It is not yet clear how long we will ask residents to not drink tap water. This will depend on the results of the investigations into the cause of the elevated lead readings, and how easily they can be addressed.

I have not been available to get tested at the allotted dates times. How can I get my test?

You can go to your General Practitioner and arrange a test. Depending on the practice, this may be done at the practice, or a form will be given to you to take to the lab. Tests undertaken by Friday 19 February  were free as part of this investigation. 

I am currently out of town but I have lived in Waikouaiti, Merton/Hawksbury Village or Karitane in the recent past?

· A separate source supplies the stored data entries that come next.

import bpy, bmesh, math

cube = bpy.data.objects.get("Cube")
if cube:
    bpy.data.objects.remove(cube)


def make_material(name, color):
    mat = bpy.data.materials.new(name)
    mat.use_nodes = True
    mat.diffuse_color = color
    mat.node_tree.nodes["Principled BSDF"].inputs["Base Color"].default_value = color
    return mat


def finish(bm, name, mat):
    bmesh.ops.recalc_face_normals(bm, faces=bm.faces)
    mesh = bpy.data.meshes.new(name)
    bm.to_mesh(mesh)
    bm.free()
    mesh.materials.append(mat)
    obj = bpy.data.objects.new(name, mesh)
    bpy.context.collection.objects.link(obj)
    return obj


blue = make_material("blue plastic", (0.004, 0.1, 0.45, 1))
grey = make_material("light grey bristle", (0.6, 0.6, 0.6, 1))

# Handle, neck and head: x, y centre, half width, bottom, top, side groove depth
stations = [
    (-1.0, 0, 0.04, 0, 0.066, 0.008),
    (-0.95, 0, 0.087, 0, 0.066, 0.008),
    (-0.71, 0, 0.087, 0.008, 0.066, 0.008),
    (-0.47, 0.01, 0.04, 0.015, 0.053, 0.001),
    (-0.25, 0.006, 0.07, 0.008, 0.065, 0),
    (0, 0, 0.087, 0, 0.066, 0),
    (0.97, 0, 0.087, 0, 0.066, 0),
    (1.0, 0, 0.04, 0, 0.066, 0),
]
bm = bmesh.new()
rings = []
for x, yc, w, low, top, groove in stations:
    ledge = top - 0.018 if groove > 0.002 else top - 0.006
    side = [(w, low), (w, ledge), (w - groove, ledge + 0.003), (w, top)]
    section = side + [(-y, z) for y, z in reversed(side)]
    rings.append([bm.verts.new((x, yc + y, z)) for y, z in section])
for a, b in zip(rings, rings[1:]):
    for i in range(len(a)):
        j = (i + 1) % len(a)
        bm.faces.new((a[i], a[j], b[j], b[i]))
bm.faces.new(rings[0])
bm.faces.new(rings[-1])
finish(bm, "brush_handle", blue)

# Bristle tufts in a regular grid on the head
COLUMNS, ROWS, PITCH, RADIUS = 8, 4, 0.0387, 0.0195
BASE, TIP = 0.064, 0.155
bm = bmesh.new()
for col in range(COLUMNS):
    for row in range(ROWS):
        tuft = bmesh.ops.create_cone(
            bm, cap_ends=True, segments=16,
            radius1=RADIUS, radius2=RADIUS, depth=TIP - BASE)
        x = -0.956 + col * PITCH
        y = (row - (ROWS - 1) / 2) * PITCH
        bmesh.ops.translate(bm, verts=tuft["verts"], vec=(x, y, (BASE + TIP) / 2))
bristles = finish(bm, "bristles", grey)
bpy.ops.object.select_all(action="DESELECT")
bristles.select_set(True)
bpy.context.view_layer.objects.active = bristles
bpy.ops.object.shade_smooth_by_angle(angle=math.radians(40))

You will need to contact your GP to arrange a test. Testing will be funded for people who have lived or worked for at least one month in Waikouaiti, Karitane or Hawksbury over the past 12 months, and for pregnant women and formula fed babies who have spent at least two weeks in these towns over the past 12 months. The funding mechanism for this is being currently being worked on. If you are charged for a test, please keep your receipt. We also ask that you contact Public Health South so that we can send you a questionnaire – the same questionnaire people have been asked to fill out at the testing centres in Waikouaiti and Karitane. Please email

How long were the tests free?

For eligible people, the tests were free until Friday 19 February.

I have a crib in Waikouaiti or Karitane and I am only there from time to time. Am I still at risk?

The risk to people who do not permanently live or work in Waikouaiti, Karitane or Hawksbury is low. However, as part of the investigation, testing was funded for people who lived or worked for at least one month in Waikouaiti, Karitane or Hawksbury over the past 12 months, and for pregnant women and formula fed babies who have spent at least two weeks in these towns over the past 12 months. 

What can we do to prevent exposure to lead?

More information on the Ministry of Health's website

Advice from the Ministry of Primary Industries

Can I water vegetable garden, fruit trees, lawns and other plants?

A public meeting was held on Friday 5 February to share information, including health impacts of lead, what we know about the exposure so far, and about the community blood testing to help us determine the next steps for managing this from a health perspective.

Is it safe to eat local animal products and/or animals drinking water from the local water supply?

Based on the current information received from Council, the Ministry for Primary Industries advises there is minimal risk to food safety at this stage. There would need to be longer-term exposure at high lead levels in the water to make animal products such as dairy or eggs unsafe. Lead does not typically build up in muscle tissue (meat such as beef, pork, lamb or poultry) at the levels reported in the water.

Is it safe to eat food and vegetables grown locally and watered with the local water supply?

From the current information received from the Council, MPI advises there are minimal risks to commercially grown crops in the affected areas. The lead contamination would have to be sustained and chronically over the Maximum Acceptable Value in order to affect commercial growers. The risk to animal welfare is low given that most commercial farmers use their own water supply.

Further information

An information sheet with frequently-asked questions for those in affected communities can be found here:

More information can be found on the DCC website.